Now we claim $$\mathcal G$$ satisfies properties 1.) and 2.) above. Indeed, 2.) is the same as a.), and if 1.) fails, let $$B\in \mathcal F$$ be a ball of maximum radius whose center is not in $$\bigcup \mathcal G$$. Then $$\{B\}\cup \mathcal G$$ is also admissible, contradicting maximality of $$\mathcal G$$.

#### Remark

The method of the above proof, and the fact that finiteness in WBCP1 is superfluous, could be used to considerably strengthen proposition a as well, to say that the following are equivalent:
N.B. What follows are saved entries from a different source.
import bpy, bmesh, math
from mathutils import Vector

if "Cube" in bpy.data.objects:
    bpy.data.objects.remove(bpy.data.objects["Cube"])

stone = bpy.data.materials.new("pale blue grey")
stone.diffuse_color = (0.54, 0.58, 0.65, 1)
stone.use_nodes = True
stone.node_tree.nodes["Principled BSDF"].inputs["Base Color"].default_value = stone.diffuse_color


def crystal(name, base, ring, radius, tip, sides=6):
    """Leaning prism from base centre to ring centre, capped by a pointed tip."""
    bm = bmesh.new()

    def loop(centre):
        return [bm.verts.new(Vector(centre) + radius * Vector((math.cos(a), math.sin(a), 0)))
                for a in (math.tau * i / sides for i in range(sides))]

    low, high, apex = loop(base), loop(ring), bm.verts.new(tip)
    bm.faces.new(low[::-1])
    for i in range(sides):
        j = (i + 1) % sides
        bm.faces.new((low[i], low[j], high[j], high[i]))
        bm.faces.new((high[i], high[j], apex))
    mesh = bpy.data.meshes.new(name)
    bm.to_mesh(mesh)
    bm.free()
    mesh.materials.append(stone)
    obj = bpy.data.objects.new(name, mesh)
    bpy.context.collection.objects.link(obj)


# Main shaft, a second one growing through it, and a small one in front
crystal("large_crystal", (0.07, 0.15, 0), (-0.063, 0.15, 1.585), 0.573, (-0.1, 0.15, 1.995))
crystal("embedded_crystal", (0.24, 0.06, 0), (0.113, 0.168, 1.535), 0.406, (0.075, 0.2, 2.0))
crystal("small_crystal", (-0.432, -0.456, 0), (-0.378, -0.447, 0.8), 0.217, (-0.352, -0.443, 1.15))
1. $$X$$ has WBCP1.
2. Every finite family $$\mathcal F$$ of balls in X has a subfamily $$\mathcal G$$ satisfying (for the set of centers $$C$$ of the balls of $$\mathcal F$$) $$\chi_C\leq\sum_{B\in \mathcal G}\chi_B\leq K\text{.}$$
3. Every family $$\mathcal F$$ of balls in X wherein the set of radii $$\{r_B\mid B\in \mathcal F\}$$ is well ordered by $$\geq$$ has a subfamily $$\mathcal G$$ satisfying $$\chi_C\leq\sum_{B\in \mathcal G}\chi_B\leq K\text{,}$$ and if $$C$$ is separable we may further select $$\mathcal G$$ to be countable.
• @M W I read your proof but I'm not so much familiar with transfinite induction. Is it possible to give a more simple proof in the case $X$ is separable by using only the classical countable inducton? Aug 31 at 12:40
• @Grace53 I added a Zorn's Lemma argument. Also made a few things more rigorous regarding centers of balls.
– M W
Sep 1 at 1:09
• Also, for what its worth, I removed all the ordinals from the transfinite recursion argument, so it only requires understanding a), the well-ordering theorem (equivalent to axiom of choice) and b) the principle that when a set is well-ordered you can use it for recursive definitions. But it is still optional now that the Zorn's Lemma alternative is there.
– M W
Sep 1 at 1:20
• @M W I read your proof by using the Zorn's Lemma and everything is clear, you had a great and original idea! I don't know how to thank you! Sep 1 at 15:11
• @Grace53 well, I strongly suspect that what I did is probably the same as what Preiss did, so maybe not exactly original:). Nevertheless, you’re quite welcome, it was my pleasure to help with this, was a fun problem!
– M W
Sep 1 at 17:27